Jesus clearly does something radically new here. Rather than thinking of the blood of the lamb only in terms of taking away sin, Jesus seems to add the idea of taking on life; specifically taking on his life. Instead of blood as life for life, Jesus introduces his blood as life in life. Having saved us from death by shedding his blood, he gives us new life by our drinking his blood. “Since we have now been justified by Christ’s blood,” Paul writes, “how much more shall we be saved from God’s wrath through him!” Guarded by Christ’s blood and its guarantee of ultimate justice, we are freed to love our enemies and pray for our persecutors; forgiving them just as Jesus forgave us. We can do this because of Christ’s life in us. Satan entered Judas, but we drink in Jesus.

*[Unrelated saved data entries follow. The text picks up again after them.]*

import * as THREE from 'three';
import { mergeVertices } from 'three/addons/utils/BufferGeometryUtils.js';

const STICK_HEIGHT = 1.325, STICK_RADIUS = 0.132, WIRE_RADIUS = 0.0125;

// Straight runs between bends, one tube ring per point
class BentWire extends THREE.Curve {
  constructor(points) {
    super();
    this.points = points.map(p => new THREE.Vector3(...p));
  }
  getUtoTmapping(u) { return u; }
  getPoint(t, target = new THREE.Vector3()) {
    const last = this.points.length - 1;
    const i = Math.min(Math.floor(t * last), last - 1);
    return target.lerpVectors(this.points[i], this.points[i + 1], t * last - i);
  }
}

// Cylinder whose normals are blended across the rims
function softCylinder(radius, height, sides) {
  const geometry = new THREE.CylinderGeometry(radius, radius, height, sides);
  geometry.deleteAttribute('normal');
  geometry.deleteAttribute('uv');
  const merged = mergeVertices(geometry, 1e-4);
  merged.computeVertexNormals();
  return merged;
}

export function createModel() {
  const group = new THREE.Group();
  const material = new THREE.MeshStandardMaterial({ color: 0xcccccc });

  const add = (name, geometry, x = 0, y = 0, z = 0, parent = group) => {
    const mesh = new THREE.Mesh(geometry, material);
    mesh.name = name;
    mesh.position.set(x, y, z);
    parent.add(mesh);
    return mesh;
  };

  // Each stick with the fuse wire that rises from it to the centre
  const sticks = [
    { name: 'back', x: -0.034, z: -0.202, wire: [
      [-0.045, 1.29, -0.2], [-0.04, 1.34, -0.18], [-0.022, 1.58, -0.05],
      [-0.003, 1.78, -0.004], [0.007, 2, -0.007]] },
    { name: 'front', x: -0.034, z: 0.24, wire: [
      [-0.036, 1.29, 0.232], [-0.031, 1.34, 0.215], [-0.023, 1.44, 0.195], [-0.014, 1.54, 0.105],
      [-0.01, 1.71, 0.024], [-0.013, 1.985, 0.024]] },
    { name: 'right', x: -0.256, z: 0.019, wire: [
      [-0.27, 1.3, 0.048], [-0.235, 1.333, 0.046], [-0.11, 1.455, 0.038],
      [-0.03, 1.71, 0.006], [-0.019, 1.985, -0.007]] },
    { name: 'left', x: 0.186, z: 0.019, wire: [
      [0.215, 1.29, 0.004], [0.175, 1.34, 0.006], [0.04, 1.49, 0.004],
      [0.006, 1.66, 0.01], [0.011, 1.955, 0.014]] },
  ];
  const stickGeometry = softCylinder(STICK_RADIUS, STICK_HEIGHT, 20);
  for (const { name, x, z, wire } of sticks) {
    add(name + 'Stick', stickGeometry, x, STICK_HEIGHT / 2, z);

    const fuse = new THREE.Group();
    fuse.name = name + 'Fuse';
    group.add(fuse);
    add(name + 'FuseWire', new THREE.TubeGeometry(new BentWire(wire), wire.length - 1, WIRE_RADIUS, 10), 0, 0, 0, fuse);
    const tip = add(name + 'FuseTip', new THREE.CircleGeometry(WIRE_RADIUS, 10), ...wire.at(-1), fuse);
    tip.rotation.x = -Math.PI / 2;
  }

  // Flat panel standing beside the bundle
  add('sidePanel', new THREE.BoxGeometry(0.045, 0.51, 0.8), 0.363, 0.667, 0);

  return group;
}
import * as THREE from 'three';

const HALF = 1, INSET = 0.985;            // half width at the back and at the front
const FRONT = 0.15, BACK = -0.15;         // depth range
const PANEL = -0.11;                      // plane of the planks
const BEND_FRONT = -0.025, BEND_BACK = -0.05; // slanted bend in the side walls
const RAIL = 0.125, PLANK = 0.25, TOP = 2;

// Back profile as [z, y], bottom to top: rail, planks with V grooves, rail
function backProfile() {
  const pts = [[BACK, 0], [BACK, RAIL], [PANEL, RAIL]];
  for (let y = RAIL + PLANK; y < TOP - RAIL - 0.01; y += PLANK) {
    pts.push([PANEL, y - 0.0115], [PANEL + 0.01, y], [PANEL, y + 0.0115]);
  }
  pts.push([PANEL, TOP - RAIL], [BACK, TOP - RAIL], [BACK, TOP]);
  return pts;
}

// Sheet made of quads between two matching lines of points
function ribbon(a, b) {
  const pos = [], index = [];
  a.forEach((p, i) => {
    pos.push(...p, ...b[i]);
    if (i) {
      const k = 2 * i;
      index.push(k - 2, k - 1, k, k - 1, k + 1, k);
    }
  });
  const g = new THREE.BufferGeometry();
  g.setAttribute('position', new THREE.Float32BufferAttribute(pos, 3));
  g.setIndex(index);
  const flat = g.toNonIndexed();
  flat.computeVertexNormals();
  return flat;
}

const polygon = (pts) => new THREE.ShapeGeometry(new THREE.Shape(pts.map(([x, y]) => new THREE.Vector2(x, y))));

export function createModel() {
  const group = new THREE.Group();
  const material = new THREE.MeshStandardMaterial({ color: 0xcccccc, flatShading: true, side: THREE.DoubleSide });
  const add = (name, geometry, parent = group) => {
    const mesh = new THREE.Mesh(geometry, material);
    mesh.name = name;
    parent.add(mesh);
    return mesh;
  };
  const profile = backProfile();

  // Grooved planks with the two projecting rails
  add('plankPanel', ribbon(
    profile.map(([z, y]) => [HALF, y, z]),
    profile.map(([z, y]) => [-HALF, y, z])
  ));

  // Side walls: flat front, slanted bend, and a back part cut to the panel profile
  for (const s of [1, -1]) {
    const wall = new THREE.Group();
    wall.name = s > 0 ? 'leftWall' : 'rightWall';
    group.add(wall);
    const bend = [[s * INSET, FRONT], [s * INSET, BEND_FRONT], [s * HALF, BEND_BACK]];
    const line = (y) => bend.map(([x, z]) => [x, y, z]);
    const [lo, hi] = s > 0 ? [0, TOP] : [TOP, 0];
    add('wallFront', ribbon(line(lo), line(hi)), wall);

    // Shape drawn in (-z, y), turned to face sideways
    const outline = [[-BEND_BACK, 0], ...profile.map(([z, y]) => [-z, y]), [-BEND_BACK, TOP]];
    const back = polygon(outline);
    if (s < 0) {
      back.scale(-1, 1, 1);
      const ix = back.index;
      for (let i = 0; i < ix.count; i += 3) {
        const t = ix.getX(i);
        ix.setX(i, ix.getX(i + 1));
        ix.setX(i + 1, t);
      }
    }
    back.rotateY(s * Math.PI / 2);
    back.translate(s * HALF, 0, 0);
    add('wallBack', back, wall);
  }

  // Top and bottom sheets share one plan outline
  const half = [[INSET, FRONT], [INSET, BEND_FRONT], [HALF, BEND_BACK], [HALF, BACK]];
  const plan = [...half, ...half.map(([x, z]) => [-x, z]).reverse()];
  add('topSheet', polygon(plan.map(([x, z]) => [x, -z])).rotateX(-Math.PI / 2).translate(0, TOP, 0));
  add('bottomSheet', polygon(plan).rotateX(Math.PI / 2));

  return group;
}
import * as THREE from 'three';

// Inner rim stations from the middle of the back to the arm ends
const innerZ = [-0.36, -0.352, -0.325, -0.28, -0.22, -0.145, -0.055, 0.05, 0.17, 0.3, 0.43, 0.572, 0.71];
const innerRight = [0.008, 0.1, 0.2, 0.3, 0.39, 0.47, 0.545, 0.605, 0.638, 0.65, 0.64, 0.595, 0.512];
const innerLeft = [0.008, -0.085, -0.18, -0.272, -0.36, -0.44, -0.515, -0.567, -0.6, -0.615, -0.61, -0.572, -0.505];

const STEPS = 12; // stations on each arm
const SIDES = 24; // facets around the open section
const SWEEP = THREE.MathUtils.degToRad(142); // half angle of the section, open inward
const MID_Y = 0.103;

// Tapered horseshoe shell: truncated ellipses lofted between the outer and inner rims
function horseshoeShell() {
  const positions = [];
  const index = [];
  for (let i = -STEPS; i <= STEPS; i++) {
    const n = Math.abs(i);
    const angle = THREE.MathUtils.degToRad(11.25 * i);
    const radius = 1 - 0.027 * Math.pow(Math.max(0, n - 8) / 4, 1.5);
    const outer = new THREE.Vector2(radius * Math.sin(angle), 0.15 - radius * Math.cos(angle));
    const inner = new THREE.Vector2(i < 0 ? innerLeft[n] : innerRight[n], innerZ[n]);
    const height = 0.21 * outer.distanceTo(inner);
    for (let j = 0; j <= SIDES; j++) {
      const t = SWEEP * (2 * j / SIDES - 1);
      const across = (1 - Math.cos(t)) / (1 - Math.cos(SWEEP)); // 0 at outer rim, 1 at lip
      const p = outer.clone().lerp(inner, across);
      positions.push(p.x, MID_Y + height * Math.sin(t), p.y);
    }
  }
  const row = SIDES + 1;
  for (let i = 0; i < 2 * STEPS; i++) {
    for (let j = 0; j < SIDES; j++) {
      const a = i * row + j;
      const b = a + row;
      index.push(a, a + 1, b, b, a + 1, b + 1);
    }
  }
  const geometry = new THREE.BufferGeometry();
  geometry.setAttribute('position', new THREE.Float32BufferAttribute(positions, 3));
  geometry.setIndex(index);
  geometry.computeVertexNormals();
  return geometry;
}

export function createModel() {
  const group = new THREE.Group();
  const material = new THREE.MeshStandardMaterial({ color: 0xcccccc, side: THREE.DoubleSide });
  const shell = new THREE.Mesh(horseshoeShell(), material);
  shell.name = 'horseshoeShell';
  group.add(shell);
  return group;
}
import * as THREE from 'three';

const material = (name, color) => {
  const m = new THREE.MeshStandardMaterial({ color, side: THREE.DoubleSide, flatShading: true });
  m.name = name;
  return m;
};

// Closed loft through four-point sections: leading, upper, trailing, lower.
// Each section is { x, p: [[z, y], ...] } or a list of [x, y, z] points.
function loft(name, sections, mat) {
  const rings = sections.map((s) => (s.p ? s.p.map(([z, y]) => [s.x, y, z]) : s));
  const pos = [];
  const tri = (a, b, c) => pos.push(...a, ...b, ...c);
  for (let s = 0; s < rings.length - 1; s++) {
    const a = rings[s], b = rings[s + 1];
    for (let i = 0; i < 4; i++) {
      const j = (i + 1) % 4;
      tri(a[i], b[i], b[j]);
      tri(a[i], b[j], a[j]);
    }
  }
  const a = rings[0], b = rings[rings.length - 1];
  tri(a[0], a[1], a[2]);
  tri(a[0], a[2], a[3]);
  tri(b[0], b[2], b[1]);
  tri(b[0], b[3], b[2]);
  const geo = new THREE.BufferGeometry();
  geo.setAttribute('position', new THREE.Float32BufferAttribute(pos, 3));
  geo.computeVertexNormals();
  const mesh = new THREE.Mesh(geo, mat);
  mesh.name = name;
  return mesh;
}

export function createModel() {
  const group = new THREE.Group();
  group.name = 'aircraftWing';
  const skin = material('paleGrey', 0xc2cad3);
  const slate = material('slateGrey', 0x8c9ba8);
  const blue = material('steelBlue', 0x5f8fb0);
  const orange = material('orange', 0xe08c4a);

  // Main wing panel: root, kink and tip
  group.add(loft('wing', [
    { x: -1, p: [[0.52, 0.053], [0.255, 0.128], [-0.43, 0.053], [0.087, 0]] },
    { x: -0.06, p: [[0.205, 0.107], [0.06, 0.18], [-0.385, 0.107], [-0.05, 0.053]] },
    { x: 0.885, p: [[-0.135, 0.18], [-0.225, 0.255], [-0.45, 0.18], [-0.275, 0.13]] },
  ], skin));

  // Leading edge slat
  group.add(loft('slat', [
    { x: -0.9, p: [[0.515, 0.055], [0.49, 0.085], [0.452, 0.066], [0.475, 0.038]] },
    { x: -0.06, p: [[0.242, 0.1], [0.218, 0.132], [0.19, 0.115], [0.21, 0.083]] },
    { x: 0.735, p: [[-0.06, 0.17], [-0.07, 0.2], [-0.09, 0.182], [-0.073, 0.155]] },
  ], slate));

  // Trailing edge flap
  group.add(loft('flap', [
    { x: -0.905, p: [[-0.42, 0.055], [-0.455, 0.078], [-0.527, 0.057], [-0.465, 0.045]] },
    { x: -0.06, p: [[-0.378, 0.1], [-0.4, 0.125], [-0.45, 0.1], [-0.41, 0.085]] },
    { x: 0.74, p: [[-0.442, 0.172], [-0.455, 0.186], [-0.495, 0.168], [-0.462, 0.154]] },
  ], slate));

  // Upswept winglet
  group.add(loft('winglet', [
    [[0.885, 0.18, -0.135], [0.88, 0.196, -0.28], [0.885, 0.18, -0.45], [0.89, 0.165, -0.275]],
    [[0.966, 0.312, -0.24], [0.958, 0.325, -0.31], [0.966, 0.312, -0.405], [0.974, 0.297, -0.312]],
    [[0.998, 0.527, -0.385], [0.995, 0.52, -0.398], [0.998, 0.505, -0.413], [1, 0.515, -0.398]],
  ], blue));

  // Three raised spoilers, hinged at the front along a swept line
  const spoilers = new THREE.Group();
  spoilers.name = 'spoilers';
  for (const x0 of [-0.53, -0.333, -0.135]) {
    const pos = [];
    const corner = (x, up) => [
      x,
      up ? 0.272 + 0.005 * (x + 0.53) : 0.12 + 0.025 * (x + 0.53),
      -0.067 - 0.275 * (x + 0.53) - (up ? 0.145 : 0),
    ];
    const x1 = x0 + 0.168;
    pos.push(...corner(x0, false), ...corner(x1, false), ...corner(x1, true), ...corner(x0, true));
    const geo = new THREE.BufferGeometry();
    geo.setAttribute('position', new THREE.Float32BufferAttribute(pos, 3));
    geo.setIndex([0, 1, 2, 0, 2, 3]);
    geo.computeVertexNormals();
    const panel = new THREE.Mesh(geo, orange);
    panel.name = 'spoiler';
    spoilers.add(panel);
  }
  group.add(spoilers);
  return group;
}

Paul calls it a mystery: “Christ in you, the hope of glory”―a glory Jesus alludes to in verse 25: “I tell you the truth, I will not drink again of the fruit of the vine until that day when I drink it new in the kingdom of God.” By calling the cup “the fruit of the vine,” Jesus acknowledges that its contents are not literally his blood, much to the relief of the devoutly Jewish disciples. But by also announcing he would not drink again, Jesus indicated that his death was literal, and coming soon. However for those who made the connection between death and sacrifice, between blood and redemption, between death and resurrection, the hope of glory was evident. The offending cup of death and indictment ferments into the redeemed wine of gladness and victory―a new covenant in his blood shed for you. The same chapter in Jeremiah that promised the new covenant, paints a portrait of glory: “The Lord’s redeemed will come and sing for joy on the heights of Zion; their faces radiant over the lavish bounty of the LORD—the abundant grain, the new wine and the fresh olive oil, flocks of sheep and herds of cattle. They will be like a well-watered garden, and all their sorrows will be gone. … I will be their God, and they will be my people. … I will forgive their wickedness and will remember their sins no more.” Whenever you eat this bread and drink this cup, you proclaim Christ’s death and this hope, until the Son of Man comes again.